Regardless of whether the problems in the Japanese game industry are a result of bad PR, or of something more dangerous, Unozawa was clear on what the effects a negative perception of the industry has. Of course, a perception that the industry is failing will cause decreased investment over time, but the greatest consequence that Unozawa stressed was that young talent might avoid the industry. Talented young people are a wellspring of new ideas, and are a product of an age that’s more digital and fast-paced, and can grasp the trends of the market more easily. He even said that since his generation learned to work on keyboards, they’ll need young people who have learned to work on smartphones to speak up and say “You’re too old and you don’t understand the direction this technology is headed!”
Overall, Mr. Unozawa’s speech certainly put a different spin on the issue, by tackling it from another angle. But is that all it is: spin? One thing that he didn’t define that I wish he had was exactly what are the problems the Japanese industry is facing. Declining physical media sales are a problem, certainly, but isn’t that a worldwide issue? What about some of the stagnation, the poor budgeting of time and money by companies like Square Enix, or the failure to create content compelling for an international audience? Or alternately, the failure to correctly identify which games would be strong international successes? What about a sluggish adoption of digital distribution? I’m not familiar enough with the Japanese game industry to say one way or another which factors are causing problems, which is why I wish he had gone into more detail about the problems. That might have made his assertion that the problems are image-related seem less like a dismissal of the issue entirely.

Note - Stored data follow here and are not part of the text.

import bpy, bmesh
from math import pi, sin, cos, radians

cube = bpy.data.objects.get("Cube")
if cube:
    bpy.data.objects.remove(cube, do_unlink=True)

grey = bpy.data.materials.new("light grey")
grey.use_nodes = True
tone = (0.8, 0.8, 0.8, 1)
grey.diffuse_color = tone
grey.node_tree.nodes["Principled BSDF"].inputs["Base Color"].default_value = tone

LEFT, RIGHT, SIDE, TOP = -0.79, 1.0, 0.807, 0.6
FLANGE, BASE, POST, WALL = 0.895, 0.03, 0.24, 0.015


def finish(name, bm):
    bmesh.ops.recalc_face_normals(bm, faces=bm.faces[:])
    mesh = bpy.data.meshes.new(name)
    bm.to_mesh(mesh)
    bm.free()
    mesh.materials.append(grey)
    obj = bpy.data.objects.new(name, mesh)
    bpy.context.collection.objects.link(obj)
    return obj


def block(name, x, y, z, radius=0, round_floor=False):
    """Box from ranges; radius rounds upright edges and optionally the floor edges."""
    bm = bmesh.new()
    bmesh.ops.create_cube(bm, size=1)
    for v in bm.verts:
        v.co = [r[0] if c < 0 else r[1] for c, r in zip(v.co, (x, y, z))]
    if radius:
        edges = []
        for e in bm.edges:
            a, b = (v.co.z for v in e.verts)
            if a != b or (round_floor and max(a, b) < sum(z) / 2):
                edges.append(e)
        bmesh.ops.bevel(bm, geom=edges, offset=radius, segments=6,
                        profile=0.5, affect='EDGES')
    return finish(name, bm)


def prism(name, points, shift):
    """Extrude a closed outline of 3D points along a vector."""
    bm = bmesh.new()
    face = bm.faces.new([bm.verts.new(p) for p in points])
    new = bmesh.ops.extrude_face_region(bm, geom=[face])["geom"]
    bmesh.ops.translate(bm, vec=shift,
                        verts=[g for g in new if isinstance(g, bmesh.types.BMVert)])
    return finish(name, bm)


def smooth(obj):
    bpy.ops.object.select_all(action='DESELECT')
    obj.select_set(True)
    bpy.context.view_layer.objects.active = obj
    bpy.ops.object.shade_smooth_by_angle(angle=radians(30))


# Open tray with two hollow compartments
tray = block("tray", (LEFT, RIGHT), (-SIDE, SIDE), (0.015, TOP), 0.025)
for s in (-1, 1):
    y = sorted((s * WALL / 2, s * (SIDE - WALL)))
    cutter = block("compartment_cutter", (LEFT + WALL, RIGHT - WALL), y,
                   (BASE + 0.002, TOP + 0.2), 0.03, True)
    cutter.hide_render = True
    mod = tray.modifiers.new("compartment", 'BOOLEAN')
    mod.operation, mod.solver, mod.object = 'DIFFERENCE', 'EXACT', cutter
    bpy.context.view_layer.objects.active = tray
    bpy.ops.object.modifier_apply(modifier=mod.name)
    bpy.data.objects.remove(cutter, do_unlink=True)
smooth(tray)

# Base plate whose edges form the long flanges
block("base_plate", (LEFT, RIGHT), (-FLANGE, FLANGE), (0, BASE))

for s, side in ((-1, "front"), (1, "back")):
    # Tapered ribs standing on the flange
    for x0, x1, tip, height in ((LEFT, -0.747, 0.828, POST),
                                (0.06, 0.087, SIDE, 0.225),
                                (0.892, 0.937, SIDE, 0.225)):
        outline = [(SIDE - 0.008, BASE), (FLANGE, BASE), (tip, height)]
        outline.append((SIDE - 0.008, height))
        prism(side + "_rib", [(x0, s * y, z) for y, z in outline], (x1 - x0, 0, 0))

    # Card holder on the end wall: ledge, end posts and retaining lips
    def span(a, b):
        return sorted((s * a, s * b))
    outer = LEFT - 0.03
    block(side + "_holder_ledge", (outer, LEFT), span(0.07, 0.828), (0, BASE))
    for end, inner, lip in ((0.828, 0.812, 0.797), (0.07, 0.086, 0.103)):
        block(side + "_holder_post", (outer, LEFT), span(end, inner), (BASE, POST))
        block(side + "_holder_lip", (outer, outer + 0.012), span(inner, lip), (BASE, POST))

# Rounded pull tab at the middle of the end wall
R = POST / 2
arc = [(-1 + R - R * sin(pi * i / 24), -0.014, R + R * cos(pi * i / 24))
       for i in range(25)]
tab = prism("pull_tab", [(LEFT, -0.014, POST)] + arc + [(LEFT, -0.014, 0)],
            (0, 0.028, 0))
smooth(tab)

What do you think? Do you believe that the problems in the Japanese game industry are a result of bad image? What exactly are the problems the Japanese game industry is facing?